Saved entries:
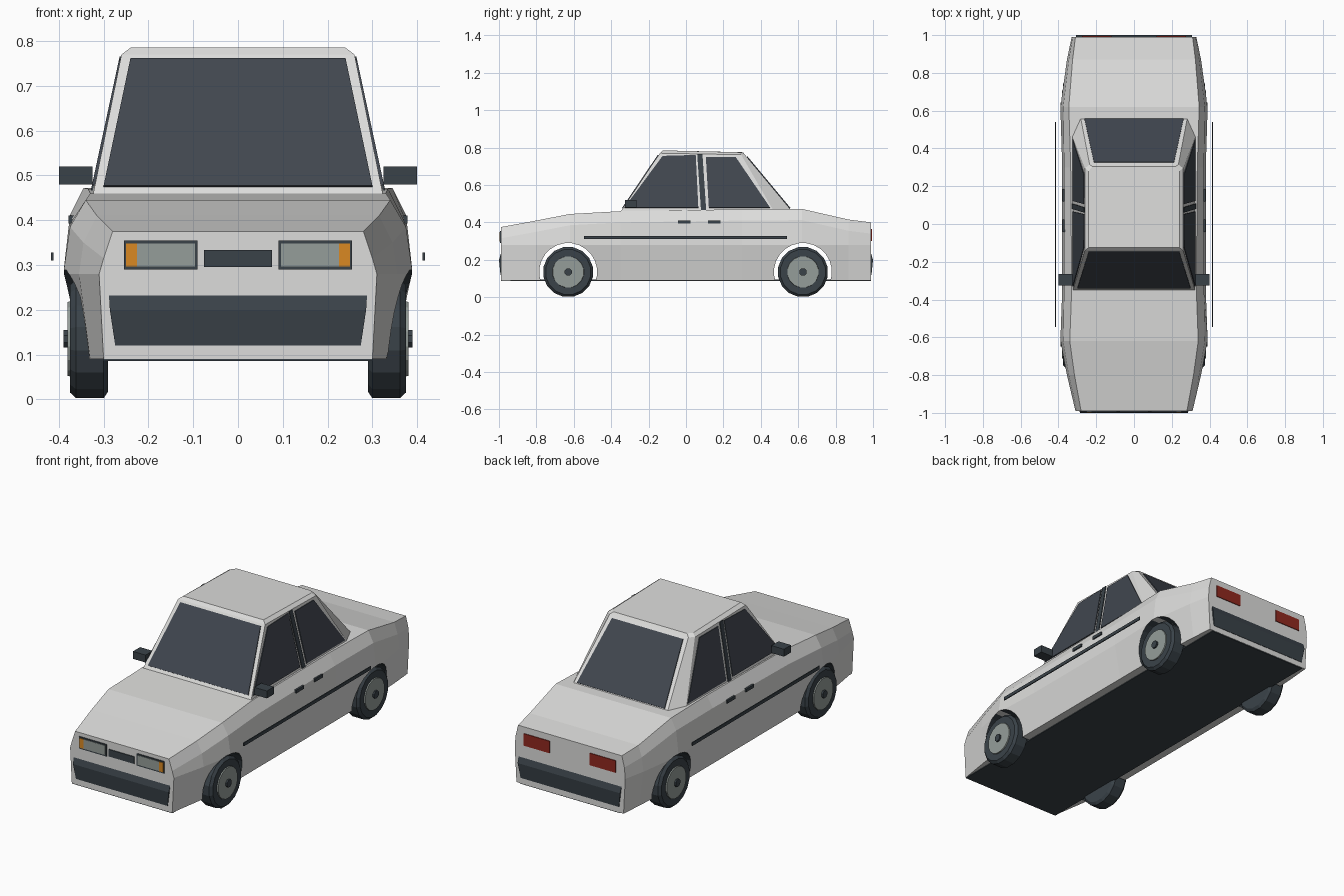
import bpy, bmesh, math
from mathutils import Vector

cube = bpy.data.objects.get("Cube")
if cube:
    bpy.data.objects.remove(cube)


def material(name, rgb):
    m = bpy.data.materials.new(name)
    m.use_nodes = True
    m.diffuse_color = (*rgb, 1)
    m.node_tree.nodes["Principled BSDF"].inputs["Base Color"].default_value = (*rgb, 1)
    return m


PAINT = material("light_grey_paint", (0.72, 0.72, 0.71))
TRIM = material("dark_trim", (0.042, 0.055, 0.066))
GLASS = material("tinted_glass", (0.052, 0.062, 0.078))
SILVER = material("silver_grey", (0.30, 0.34, 0.32))
AMBER = material("amber_lens", (0.70, 0.25, 0.016))
RED = material("red_lens", (0.28, 0.022, 0.014))


def loft(name, rings, mat):
    """Closed solid through a list of equal-length rings, capped at both ends."""
    bm = bmesh.new()
    loops = [[bm.verts.new(p) for p in ring] for ring in rings]
    n = len(loops[0])
    for a, b in zip(loops, loops[1:]):
        for i in range(n):
            j = (i + 1) % n
            bm.faces.new((a[i], a[j], b[j], b[i]))
    bm.faces.new(loops[0])
    bm.faces.new(loops[-1])
    bmesh.ops.recalc_face_normals(bm, faces=bm.faces)
    mesh = bpy.data.meshes.new(name)
    bm.to_mesh(mesh)
    bm.free()
    obj = bpy.data.objects.new(name, mesh)
    bpy.context.collection.objects.link(obj)
    mesh.materials.append(mat)
    return obj


def box(name, x, y, z, mat):
    return loft(name, [[(x[0], y[0], h), (x[1], y[0], h), (x[1], y[1], h), (x[0], y[1], h)]
                       for h in z], mat)


def plate(name, pts, mat, half=0.004):
    """Thin flat panel straddling the surface through its corner points."""
    p = [Vector(v) for v in pts]
    n = (p[1] - p[0]).cross(p[2] - p[0]).normalized() * half
    return loft(name, [[v - n for v in p], [v + n for v in p]], mat)


def disc_rings(profile, y, z, sides, side=1):
    """Circles around the x axis from (x, radius) pairs."""
    turn = [math.tau * (k + 0.5) / sides for k in range(sides)]
    return [[(side * x, y + r * math.cos(a), z + r * math.sin(a)) for a in turn]
            for x, r in profile]


# Lower body: y, half widths at sill, waist, upper flank and shoulder, top height
stations = [
    (-0.99, 0.30, 0.31, 0.30, 0.28, 0.375),
    (-0.80, 0.33, 0.355, 0.345, 0.315, 0.41),
    (-0.62, 0.345, 0.39, 0.375, 0.34, 0.445),
    (-0.35, 0.345, 0.38, 0.37, 0.33, 0.46),
    (0.30, 0.345, 0.38, 0.37, 0.335, 0.47),
    (0.62, 0.345, 0.39, 0.375, 0.345, 0.472),
    (0.87, 0.33, 0.355, 0.345, 0.325, 0.415),
    (0.99, 0.32, 0.33, 0.325, 0.31, 0.40),
]
rings = []
for y, sill, waist, flank, shoulder, top in stations:
    half = [(sill, 0.09), (waist, 0.28), (flank, top - 0.06), (shoulder, top)]
    rings.append([(x, y, z) for x, z in half] + [(-x, y, z) for x, z in reversed(half)])
body = loft("body", rings, PAINT)
body.data.materials.append(TRIM)

# Wheel arches cut across the body
AXLES = (-0.63, 0.625)
AXLE_Z, ARCH = 0.135, 0.155
for y in AXLES:
    cutter = loft("arch_cutter", disc_rings([(-0.6, ARCH), (0.6, ARCH)], y, AXLE_Z, 24), TRIM)
    cutter.hide_render = True
    mod = body.modifiers.new("arch", "BOOLEAN")
    mod.operation = "DIFFERENCE"
    mod.solver = "EXACT"
    mod.object = cutter
    bpy.context.view_layer.objects.active = body
    bpy.ops.object.modifier_apply(modifier=mod.name)
    bpy.data.objects.remove(cutter)
for f in body.data.polygons:
    inside = any(math.hypot(f.center.y - y, f.center.z - AXLE_Z) < ARCH + 0.001 for y in AXLES)
    f.material_index = int(inside and abs(f.normal.x) < 0.05 and f.normal.z > -0.999)

# Floor pan
box("floor_pan", (-0.3, 0.3), (-0.988, 0.988), (0.086, 0.094), TRIM)

# Cabin: base, roof edge and roof outlines
def outline(front, side, rear):
    half = [front, side, rear]
    return half + [(-x, y, z) for x, y, z in reversed(half)]


loft("cabin", [
    outline((0.325, -0.355, 0.45), (0.33, 0.475, 0.45), (0.285, 0.575, 0.45)),
    outline((0.26, -0.14, 0.77), (0.26, 0.295, 0.762), (0.235, 0.315, 0.762)),
    outline((0.24, -0.125, 0.785), (0.24, 0.28, 0.775), (0.22, 0.305, 0.775)),
], PAINT)

# Windscreen and rear window
def end_window(name, low, high):
    (x0, y0, z0), (x1, y1, z1) = low, high
    plate(name, [(-x0, y0, z0), (x0, y0, z0), (x1, y1, z1), (-x1, y1, z1)], GLASS)


end_window("windscreen", (0.30, -0.339, 0.475), (0.24, -0.147, 0.76))
end_window("rear_window", (0.262, 0.555, 0.475), (0.212, 0.326, 0.75))

# Side windows and door pillars, as (y, z) outlines on the sloping cabin side
panes = {
    "front_side_window": ([(-0.33, 0.478), (-0.125, 0.755), (0.052, 0.76), (0.066, 0.478)], GLASS),
    "rear_side_window": ([(0.122, 0.478), (0.106, 0.75), (0.265, 0.75), (0.45, 0.478)], GLASS),
    "door_pillar": ([(0.08, 0.465), (0.06, 0.765), (0.088, 0.765), (0.108, 0.465)], TRIM),
}


def cabin_side(z):
    return 0.328 - (z - 0.45) * (0.328 - 0.26) / 0.316


for s, word in ((1, "left"), (-1, "right")):
    for name, (pts, mat) in panes.items():
        plate(f"{word}_{name}", [(s * cabin_side(z), y, z) for y, z in pts], mat)

    # Mirror, rubbing strip and door handles
    def side_box(name, x, y, z, mat=TRIM):
        box(f"{word}_{name}", (s * x[0], s * x[1]), y, z, mat)

    side_box("mirror", (0.325, 0.40), (-0.325, -0.265), (0.48, 0.52))
    side_box("rubbing_strip", (0.412, 0.417), (-0.545, 0.54), (0.31, 0.328))
    side_box("front_handle", (0.35, 0.378), (-0.042, 0.025), (0.393, 0.41))
    side_box("rear_handle", (0.35, 0.378), (0.118, 0.185), (0.393, 0.41))

    # Lamps
    side_box("headlight_frame", (0.09, 0.255), (-0.994, -0.985), (0.29, 0.355))
    side_box("headlight_lens", (0.096, 0.226), (-0.996, -0.988), (0.297, 0.348), SILVER)
    side_box("indicator", (0.226, 0.25), (-0.997, -0.988), (0.297, 0.348), AMBER)
    side_box("tail_light", (0.12, 0.275), (0.986, 0.994), (0.30, 0.365), RED)

    # Wheels
    for y, end in zip(AXLES, ("front", "rear")):
        tyre = [(0.29, 0.12), (0.30, 0.135), (0.362, 0.135), (0.375, 0.122)]
        for part, profile, mat in (
                ("tyre", tyre, TRIM),
                ("rim", [(0.36, 0.088), (0.381, 0.084)], SILVER),
                ("hub", [(0.37, 0.021), (0.39, 0.021)], TRIM)):
            sides = 8 if part == "hub" else 16
            loft(f"{word}_{end}_{part}", disc_rings(profile, y, AXLE_Z, sides, s), mat)

# Grille and bumpers
box("grille", (-0.076, 0.076), (-0.995, -0.985), (0.295, 0.333), TRIM)
for s, end, w in ((-1, "front", 0.288), (1, "rear", 0.308)):
    section = [(0.97, 0.23, 0), (0.99, 0.232, 0), (1.0, 0.20, 0.002), (0.992, 0.12, 0.014), (0.97, 0.12, 0.014)]
    loft(f"{end}_bumper", [[(side * (w - inset), s * y, z) for y, z, inset in section]
                           for side in (-1, 1)], TRIM)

#### [Work to be completed]
Write out every line of the data that holds the word "loft".

#### [Task output]
def loft(name, rings, mat):
    return loft(name, [[(x[0], y[0], h), (x[1], y[0], h), (x[1], y[1], h), (x[0], y[1], h)]
    return loft(name, [[v - n for v in p], [v + n for v in p]], mat)
body = loft("body", rings, PAINT)
    cutter = loft("arch_cutter", disc_rings([(-0.6, ARCH), (0.6, ARCH)], y, AXLE_Z, 24), TRIM)
loft("cabin", [
            loft(f"{word}_{end}_{part}", disc_rings(profile, y, AXLE_Z, sides, s), mat)
    loft(f"{end}_bumper", [[(side * (w - inset), s * y, z) for y, z, inset in section]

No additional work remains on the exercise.